Many HR leaders feel unprepared to reskill existing employees in the face of flatter, more digitally-orientated organisations, Mercer's 2018 Global Trends Survey has revealed.
It found that only 57% are confident that they can do this well. It also found that, while employees cited state-of-the-art tools as important for success, only 40% said they have the digital tools necessary to do their job. Just 36% have digital interactions with HR.
The research also found that only 25% of employers consider themselves digital organisations.
There were signs that businesses are taking steps to embrace innovation, however. The survey found that 96% of UK companies have innovation on their core agenda this year, and 92% are planning organisation design changes.
The report looked into the key drivers in the future of work and identified a number of critical areas in technology, working patterns, and talent.
Organisations expecting the most disruption were working towards flatter, more networked structures, with 25% forming more holacratic work teams.
Mercer found that business leaders are confident in HR’s ability to be a strategic partner in setting the course for the future, with 69% of executives reporting that HR aligns people strategies with the priorities of the business.
It found that 92% of executives in the UK expect competition for talent to intensify. One in three (34%) employers said they plan to 'borrow' more talent in 2018, while 75% of employees said they would consider working on a freelance basis.
“Gaining greater access to talent through a broader ecosystem is part of the solution," said Kate Bravery, global practices leader in Mercer’s Career business. "Companies also need to deploy talent faster and with precision to unlock the potential of their workforce.
“Adopting a platform mentality to talent requires a radical mindset shift; embracing the notion that talent can be accessed for the benefit of all rather than ‘owned’ by one manager, department, function, or even organisation."
Employers are also offering workers more flexibility, with 77% of executives viewing flexible working as a core part of their value proposition. However, only 6% of HR professionals consider themselves industry leaders when it comes to enabling flexibility, and 42% of employees fear that choosing flexible work arrangements will affect their promotion prospects.
The report also explored purpose, and found that of those who felt fulfilled personally and professionally, 78% said that they felt their company had a strong sense of purpose. Meanwhile, 39% of UK employees satisfied in their current job still plan to leave because of a perceived lack of career opportunity.
When it came to health and wellbeing, employees spend on average seven work hours per week worrying about financial matters, according to the research. Yet only 26% of companies have policies in place to address financial health.
“Organisations that help employees worry less about basic security needs and invest more energy in their career aspirations will be rewarded with a workforce that has more pride, passion, and purpose,” said Ilya Bonic, senior partner and president of Mercer's Career business.
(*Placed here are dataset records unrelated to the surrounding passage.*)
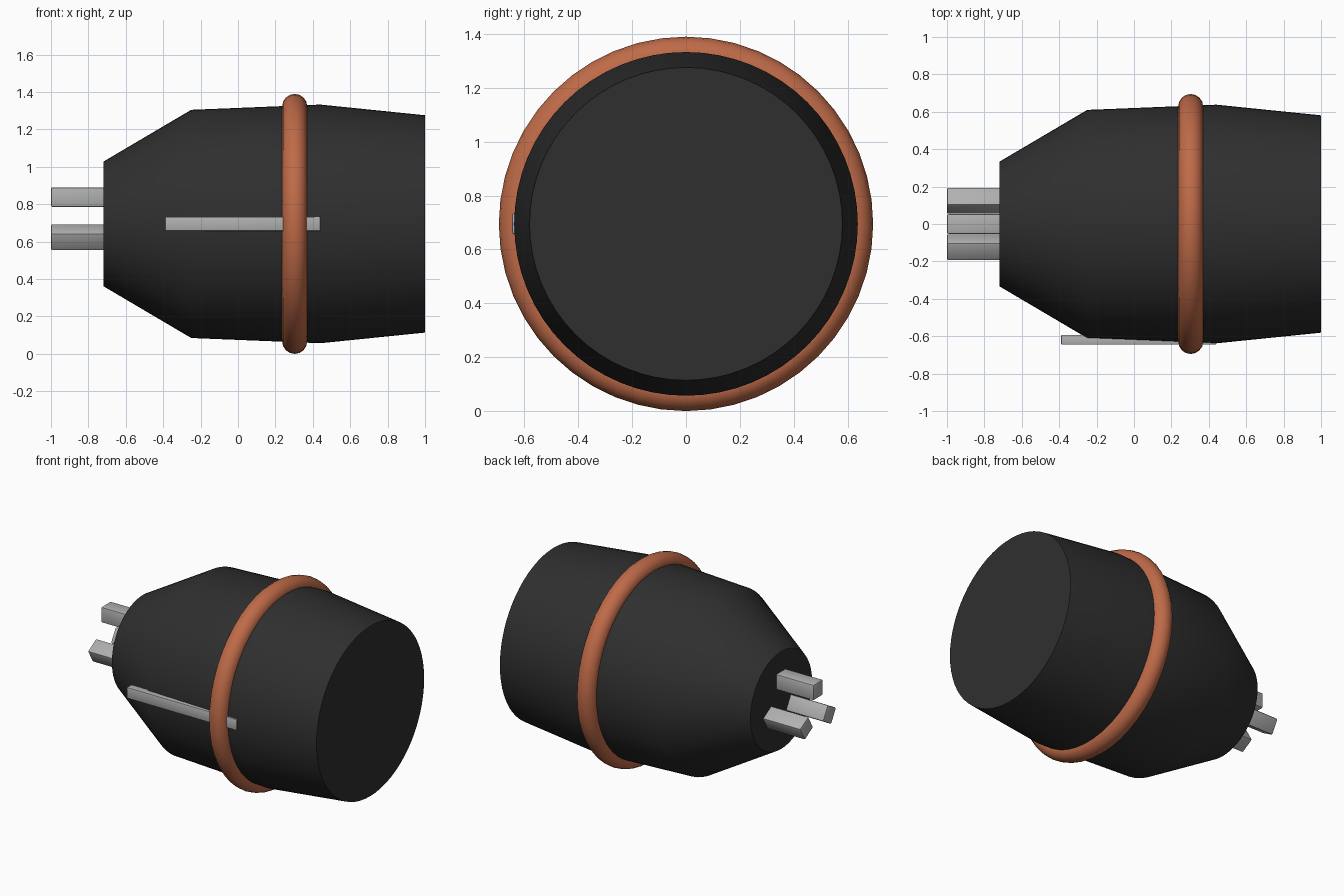
import bpy
import bmesh
import math
from mathutils import Matrix, Vector

cube = bpy.data.objects.get("Cube")
if cube:
    bpy.data.objects.remove(cube, do_unlink=True)

AXIS_Z = 0.695   # height of the turning axis, which runs along x


def make_material(name, color, roughness):
    mat = bpy.data.materials.new(name)
    mat.use_nodes = True
    mat.diffuse_color = (*color, 1)
    shader = mat.node_tree.nodes["Principled BSDF"]
    shader.inputs["Base Color"].default_value = (*color, 1)
    shader.inputs["Roughness"].default_value = roughness
    return mat


black = make_material("matte black", (0.028, 0.028, 0.028), 0.6)
copper = make_material("copper orange", (0.52, 0.145, 0.065), 0.5)
steel = make_material("steel grey", (0.43, 0.44, 0.43), 0.4)


def finish(obj, mat):
    obj.data.materials.append(mat)
    bpy.ops.object.select_all(action="DESELECT")
    obj.select_set(True)
    bpy.context.view_layer.objects.active = obj
    bpy.ops.object.shade_smooth_by_angle(angle=math.radians(30))
    return obj


def add_mesh(name, bm, mat):
    bmesh.ops.recalc_face_normals(bm, faces=bm.faces)
    mesh = bpy.data.meshes.new(name)
    bm.to_mesh(mesh)
    bm.free()
    obj = bpy.data.objects.new(name, mesh)
    bpy.context.collection.objects.link(obj)
    return finish(obj, mat)


def turned(name, profile, segments, mat):
    """Revolve (x, radius) points about the axis and cap both ends."""
    bm = bmesh.new()
    rings = []
    for x, r in profile:
        angles = [math.tau * i / segments for i in range(segments)]
        rings.append([bm.verts.new((x, r * math.sin(a), AXIS_Z + r * math.cos(a)))
                      for a in angles])
    for a, b in zip(rings, rings[1:]):
        for i in range(segments):
            j = (i + 1) % segments
            bm.faces.new((a[i], a[j], b[j], b[i]))
    bm.faces.new(rings[0])
    bm.faces.new(rings[-1])
    return add_mesh(name, bm, mat)


def bar(name, center, size, angle, bevel, mat):
    """Bevelled box placed relative to the axis and turned about it."""
    bm = bmesh.new()
    bmesh.ops.create_cube(bm, size=1)
    bmesh.ops.scale(bm, vec=Vector(size), verts=bm.verts)
    bmesh.ops.bevel(bm, geom=bm.edges[:], offset=bevel, segments=2,
                    profile=0.5, affect="EDGES")
    bmesh.ops.transform(bm, verts=bm.verts, matrix=(
        Matrix.Translation((0, 0, AXIS_Z))
        @ Matrix.Rotation(angle, 4, "X")
        @ Matrix.Translation(center)))
    return add_mesh(name, bm, mat)


# Tapered body
turned("body", [(-0.72, 0.333), (-0.25, 0.61), (0.44, 0.638), (1.0, 0.581)],
       64, black)

# Round collar
bpy.ops.mesh.primitive_torus_add(
    major_segments=48, minor_segments=16, major_radius=0.628, minor_radius=0.067,
    location=(0.303, 0, AXIS_Z), rotation=(0, math.pi / 2, 0))
collar = bpy.context.object
collar.name = "collar_ring"
finish(collar, copper)

# Three gripping jaws
for i in range(3):
    bar(f"jaw_{i + 1}", (-0.83, 0, 0.143), (0.34, 0.105, 0.105),
        math.tau * i / 3, 0.008, steel)

# Key strip along the front
bar("key_strip", (0.025, -0.619, 0), (0.83, 0.053, 0.076), 0, 0.006, steel)
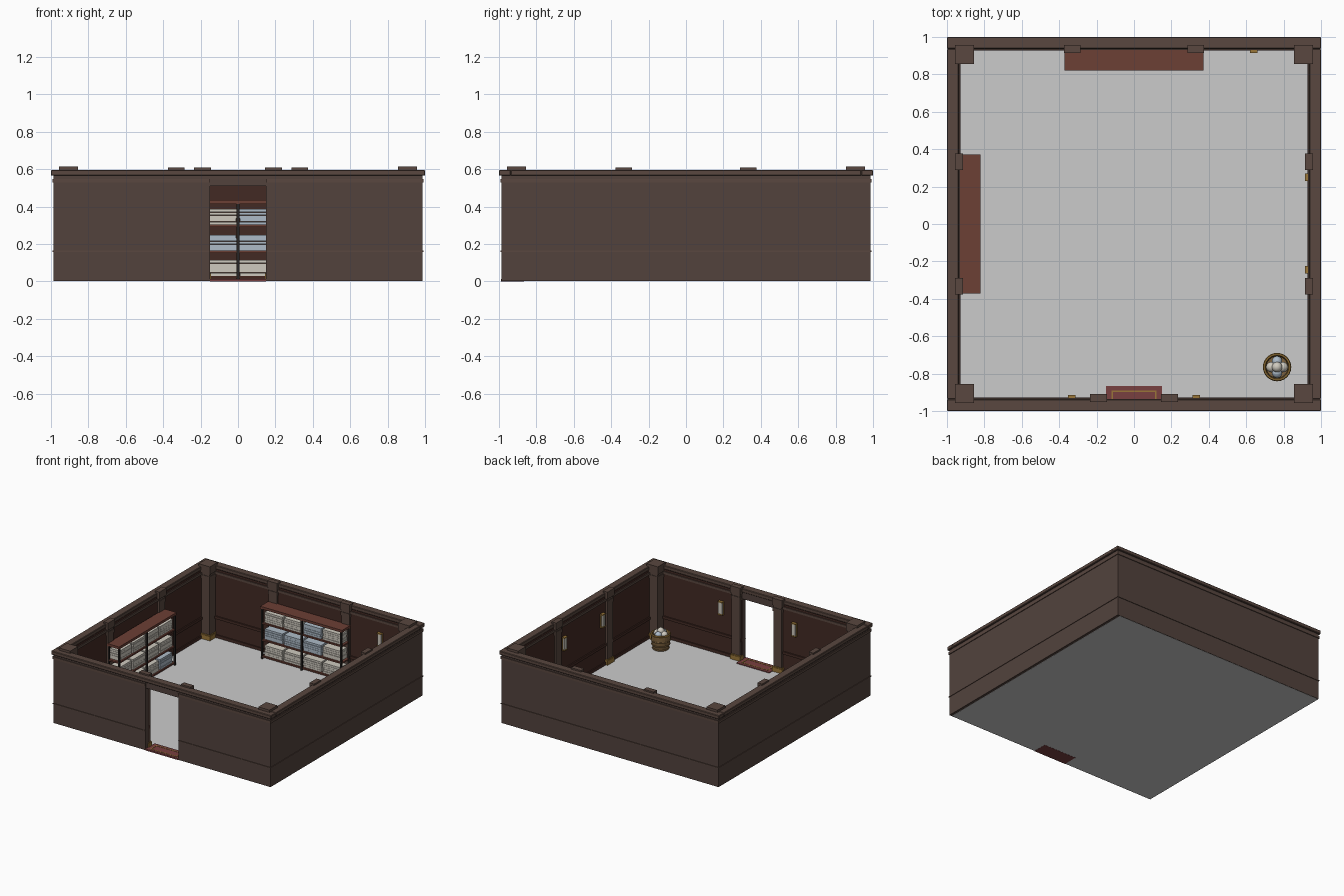
import bpy, bmesh, random
from math import pi, cos, sin
from mathutils import Matrix

if "Cube" in bpy.data.objects:
    bpy.data.objects.remove(bpy.data.objects["Cube"])

random.seed(4)


def material(name, r, g, b):
    m = bpy.data.materials.new(name)
    m.diffuse_color = (r, g, b, 1)
    m.use_nodes = True
    m.node_tree.nodes["Principled BSDF"].inputs["Base Color"].default_value = m.diffuse_color
    return m


WALL = material("wall_brown", 0.085, 0.055, 0.046)
LINING = material("dark_panel", 0.055, 0.023, 0.017)
TRIM = material("trim_brown", 0.10, 0.063, 0.05)
SHELF = material("shelf_wood", 0.15, 0.05, 0.035)
IRON = material("dark_iron", 0.02, 0.017, 0.015)
GOLD = material("brass", 0.32, 0.18, 0.04)
CREAM = material("cream_cloth", 0.62, 0.59, 0.52)
BLUE = material("blue_cloth", 0.42, 0.50, 0.58)
RED = material("red_mat", 0.19, 0.05, 0.05)
WICKER = material("wicker", 0.22, 0.13, 0.05)


def finish(bm, name, mat, turn=0):
    me = bpy.data.meshes.new(name)
    bm.to_mesh(me)
    bm.free()
    ob = bpy.data.objects.new(name, me)
    bpy.context.collection.objects.link(ob)
    me.materials.append(mat)
    ob.rotation_euler.z = turn
    return ob


def boxes(name, parts, mat, turn=0):
    """One object from a list of (x0, x1, y0, y1, z0, z1) boxes."""
    bm = bmesh.new()
    for x0, x1, y0, y1, z0, z1 in parts:
        m = Matrix.Translation(((x0 + x1) / 2, (y0 + y1) / 2, (z0 + z1) / 2))
        bmesh.ops.create_cube(bm, size=1, matrix=m @ Matrix.Diagonal((x1 - x0, y1 - y0, z1 - z0, 1)))
    return finish(bm, name, mat, turn)


DOOR = 0.15


def wall_ring(name, inner, outer, z0, z1, mat, door=True):
    """Band running round the room, optionally broken at the doorway."""
    i, o = inner, outer
    parts = [(-o, o, i, o, z0, z1), (-o, -i, -i, i, z0, z1), (i, o, -i, i, z0, z1)]
    if door:
        parts += [(-o, -DOOR, -o, -i, z0, z1), (DOOR, o, -o, -i, z0, z1)]
    else:
        parts.append((-o, o, -o, -i, z0, z1))
    return boxes(name, parts, mat)


# Floor, walls, lining and mouldings
boxes("floor", [(-0.984, 0.965, -0.984, 0.984, 0.001, 0.006)], material("floor_grey", 0.6, 0.6, 0.6))
bpy.data.objects["floor"].data.materials.clear()
wall_ring("walls", 0.945, 0.987, 0.002, 0.57, WALL)
wall_ring("wall_lining", 0.938, 0.946, 0.004, 0.565, LINING)
wall_ring("outer_rail", 0.98, 0.992, 0.158, 0.164, TRIM)
wall_ring("inner_rail", 0.928, 0.942, 0.16, 0.182, LINING)
wall_ring("skirting", 0.93, 0.942, 0.004, 0.03, LINING)
wall_ring("outer_moulding", 0.97, 0.993, 0.528, 0.548, TRIM)
wall_ring("inner_moulding", 0.931, 0.942, 0.528, 0.548, TRIM)
boxes("door_lintel", [(-DOOR, DOOR, -0.982, -0.94, 0.51, 0.567)], WALL)
cornice = wall_ring("cornice", 0.936, 1.0, 0.565, 0.596, TRIM, door=False)
bev = cornice.modifiers.new("soft_edge", "BEVEL")
bev.width = 0.004
bev.segments = 1


# Pillars: brass foot, shaft and stepped capital
def pillar(name, x, y, hx, hy, top):
    def slab(grow, z0, z1):
        return (x - hx - grow, x + hx + grow, y - hy - grow, y + hy + grow, z0, z1)
    boxes(name, [slab(-0.008, 0.04, 0.57), slab(-0.004, 0.5, 0.53), slab(0, 0.55, top)], TRIM)
    boxes(name + "_foot", [slab(0, 0.004, 0.042), slab(-0.004, 0.042, 0.05)], GOLD)


for s in (-1, 1):
    for t in (-1, 1):
        pillar("corner_pillar", s * 0.906, t * 0.906, 0.051, 0.051, 0.615)
        pillar("side_pillar", s * 0.936, t * 0.333, 0.021, 0.045, 0.608)
    pillar("back_pillar", s * 0.33, 0.936, 0.045, 0.021, 0.608)
    pillar("door_pillar", s * 0.19, -0.93, 0.045, 0.021, 0.608)

# Door mat with inlaid border
boxes("door_mat", [(-0.15, 0.15, -0.988, -0.867, 0, 0.012)], RED)
boxes("mat_border", [(-0.12, 0.12, y - 0.004, y + 0.004, 0.01, 0.014) for y in (-0.965, -0.893)] +
      [(x - 0.004, x + 0.004, -0.965, -0.893, 0.01, 0.014) for x in (-0.116, 0.116)], GOLD)


# Shelf units: iron posts, wooden boards and folded towels
def shelf_unit(turn):
    boxes("shelf_posts", [(x - 0.007, x + 0.007, y - 0.007, y + 0.007, 0.004, 0.418)
                          for x in (-0.36, 0, 0.36) for y in (0.828, 0.922)], IRON, turn)
    boxes("shelf_top", [(-0.372, 0.372, 0.82, 0.93, 0.415, 0.435)], SHELF, turn)
    levels = (0.03, 0.165, 0.303)
    boxes("shelf_boards", [(-0.365, 0.365, 0.825, 0.928, z - 0.012, z) for z in levels], SHELF, turn)
    cream, blue = [], []
    for z in levels:
        for cx in (-0.264, -0.088, 0.088, 0.264):
            stack = blue if random.random() < 0.2 else cream
            for k in range(5):
                w, f = 0.082 - random.random() * 0.004, 0.835 + random.random() * 0.004
                stack.append((cx - w, cx + w, f, 0.922, z + k * 0.017, z + k * 0.017 + 0.0155))
    boxes("cream_towels", cream, CREAM, turn)
    if blue:
        boxes("blue_towels", blue, BLUE, turn)


shelf_unit(0)
shelf_unit(pi / 2)

# Wall lamps: brass back plate and caps with a pale shade, built on the back wall and turned
for turn, x in ((0, 0.64), (-pi / 2, -0.25), (-pi / 2, 0.245), (pi, -0.333), (pi, 0.333)):
    boxes("lamp_bracket", [(x - 0.022, x + 0.022, 0.93, 0.94, 0.335, 0.445),
                           (x - 0.02, x + 0.02, 0.914, 0.935, 0.335, 0.345),
                           (x - 0.02, x + 0.02, 0.914, 0.935, 0.437, 0.445)], GOLD, turn)
    boxes("lamp_shade", [(x - 0.016, x + 0.016, 0.917, 0.932, 0.345, 0.437)], CREAM, turn)


# Basket: lathed wicker body with hoops, filled with rolled cloths
def lathe(name, profile, mat, at, n=24):
    bm = bmesh.new()
    rings = [[bm.verts.new((at[0] + r * cos(2 * pi * k / n), at[1] + r * sin(2 * pi * k / n), z))
              for k in range(n)] for r, z in profile]
    for a, b in zip(rings, rings[1:]):
        for k in range(n):
            bm.faces.new((a[k], a[(k + 1) % n], b[(k + 1) % n], b[k]))
    bm.faces.new(rings[0][::-1])
    bm.faces.new(rings[-1])
    return finish(bm, name, mat)


SPOT = (0.765, -0.765)
lathe("basket", [(0.058, 0.005), (0.066, 0.04), (0.071, 0.08), (0.072, 0.125),
                 (0.060, 0.125), (0.058, 0.095)], WICKER, SPOT)
for z, r in ((0.012, 0.06), (0.045, 0.067), (0.08, 0.071), (0.127, 0.068)):
    bpy.ops.mesh.primitive_torus_add(location=(*SPOT, z), major_radius=r, minor_radius=0.008 if z > 0.1 else 0.005,
                                     major_segments=24, minor_segments=6)
    hoop = bpy.context.object
    hoop.name = "basket_hoop"
    hoop.data.materials.append(GOLD if z > 0.1 else WICKER)
for k in range(5):
    a = 2 * pi * k / 4
    d, z = (0.031, 0.125) if k < 4 else (0, 0.148)
    bpy.ops.mesh.primitive_uv_sphere_add(segments=14, ring_count=8, radius=0.028,
                                         location=(SPOT[0] + d * cos(a), SPOT[1] + d * sin(a), z))
    ball = bpy.context.object
    ball.name = "rolled_cloth"
    ball.data.materials.append(BLUE if k % 2 else CREAM)
    bpy.ops.object.shade_smooth_by_angle()
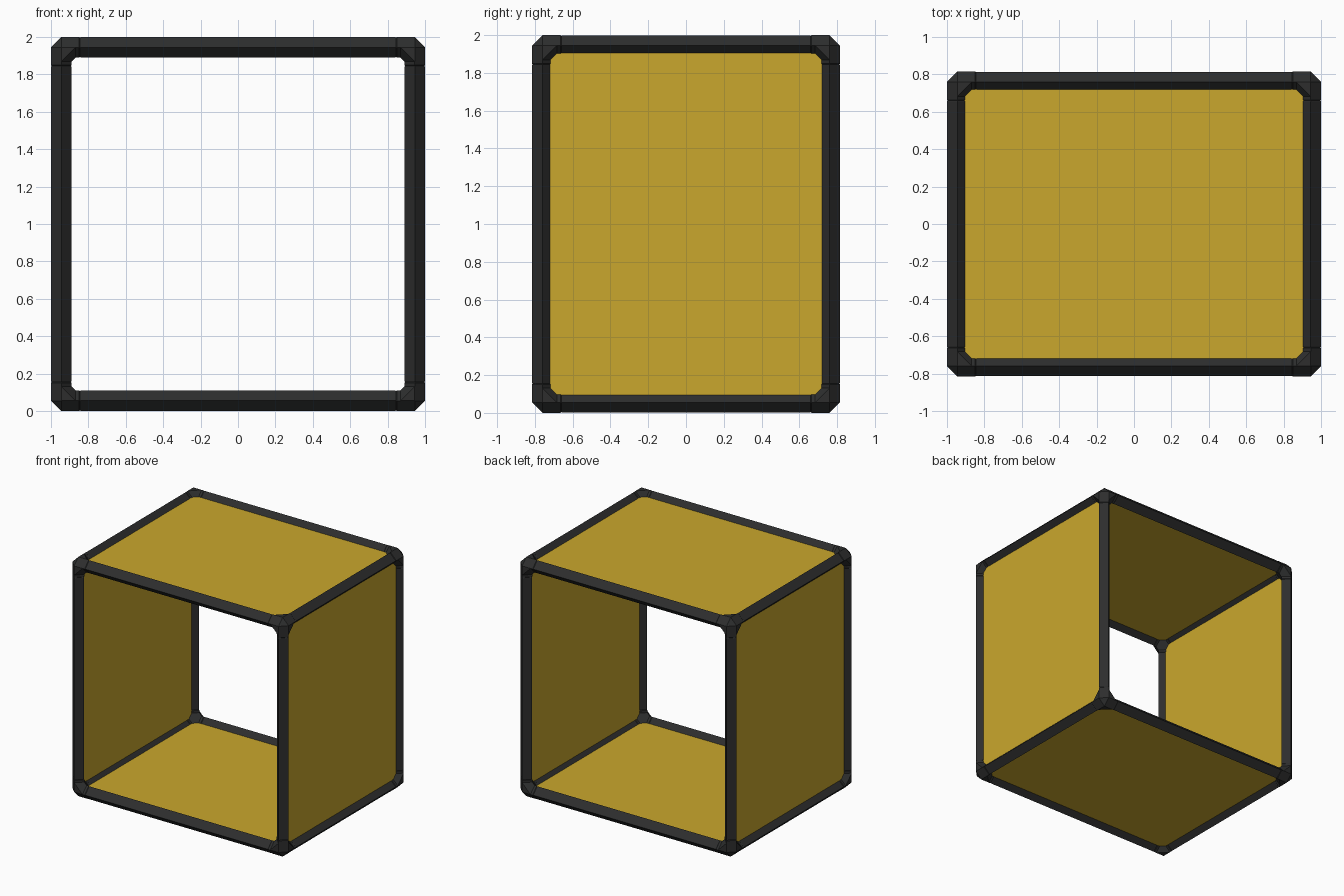
import bpy, bmesh
from itertools import product
from mathutils import Vector

cube = bpy.data.objects.get("Cube")
if cube:
    bpy.data.objects.remove(cube, do_unlink=True)

R = 0.055                            # half width of the diamond tubes
CENTRE = Vector((0, 0, 1))
HALF = Vector((0.945, 0.76, 0.945))  # tube axes, measured from the centre
ARM = 0.1                            # length of the corner sockets
LIP = 0.004                          # tapered lip at the seams


def material(name, rgb):
    m = bpy.data.materials.new(name)
    m.use_nodes = True
    m.diffuse_color = (*rgb, 1)
    bsdf = m.node_tree.nodes["Principled BSDF"]
    bsdf.inputs["Base Color"].default_value = (*rgb, 1)
    bsdf.inputs["Roughness"].default_value = 0.6
    return m


BLACK = material("charcoal", (0.026, 0.027, 0.027))
YELLOW = material("mustard yellow", (0.59, 0.39, 0.026))


def unit(axis, length=1.0):
    v = Vector((0, 0, 0))
    v[axis] = length
    return v


def diamond(axis, dist, r):
    """Four points of a diamond section across the given axis."""
    return [unit(axis, dist) + unit(a, s * r)
            for a in range(3) if a != axis for s in (-1, 1)]


def add_hull(bm, points):
    """Add a convex solid around the points."""
    part = bmesh.new()
    for p in points:
        part.verts.new(p)
    result = bmesh.ops.convex_hull(part, input=part.verts[:])
    loose = {g for g in result["geom_interior"] + result["geom_unused"]
             if isinstance(g, bmesh.types.BMVert)}
    bmesh.ops.delete(part, geom=list(loose), context='VERTS')
    bmesh.ops.dissolve_limit(part, angle_limit=0.01,
                             verts=part.verts[:], edges=part.edges[:])
    bmesh.ops.recalc_face_normals(part, faces=part.faces[:])
    mesh = bpy.data.meshes.new("part")
    part.to_mesh(mesh)
    part.free()
    bm.from_mesh(mesh)
    bpy.data.meshes.remove(mesh)


def finish(bm, name, mat, location):
    mesh = bpy.data.meshes.new(name)
    bm.to_mesh(mesh)
    bm.free()
    mesh.materials.append(mat)
    obj = bpy.data.objects.new(name, mesh)
    obj.location = location
    bpy.context.collection.objects.link(obj)
    return obj


def side_name(signs, axes):
    words = (("right", "left"), ("front", "back"), ("bottom", "top"))
    return "_".join(words[a][signs[a] > 0] for a in axes)


# Corner connectors: a chamfered hub with three sockets pointing inwards
for signs in product((-1, 1), repeat=3):
    bm = bmesh.new()
    core = [unit(a, signs[a] * R) for a in range(3)]
    for a in range(3):
        inward = -signs[a]
        core += diamond(a, inward * 0.077, R)
        add_hull(bm, diamond(a, inward * 0.077, R)
                 + diamond(a, inward * (ARM - LIP), R)
                 + diamond(a, inward * ARM, R - LIP))
    add_hull(bm, core)
    place = CENTRE + Vector([s * h for s, h in zip(signs, HALF)])
    finish(bm, side_name(signs, (2, 1, 0)) + "_corner", BLACK, place)

# Frame tubes: four along each axis
for axis in range(3):
    others = [a for a in range(3) if a != axis]
    end = HALF[axis] - ARM
    for pair in product((-1, 1), repeat=2):
        signs = [0, 0, 0]
        place = CENTRE.copy()
        for a, s in zip(others, pair):
            signs[a] = s
            place[a] += s * HALF[a]
        bm = bmesh.new()
        points = []
        for s in (-1, 1):
            points += diamond(axis, s * end, R - LIP)
            points += diamond(axis, s * (end - LIP), R - 0.001)
        add_hull(bm, points)
        finish(bm, side_name(signs, others[::-1]) + "_tube", BLACK, place)

# Panels on the top, bottom, left and right; front and back stay open
for axis in (0, 2):
    for s in (-1, 1):
        size = HALF * 2 - Vector((0.05, 0.05, 0.05))
        size[axis] = 0.026
        bm = bmesh.new()
        bmesh.ops.create_cube(bm, size=1)
        bmesh.ops.scale(bm, vec=size, verts=bm.verts[:])
        signs = unit(axis, s)
        finish(bm, side_name(signs, (axis,)) + "_panel", YELLOW,
               CENTRE + signs * HALF[axis])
Mercer’s study gathered insights from 7,600 senior business executives, HR leaders, and employees from 21 industries and 44 countries.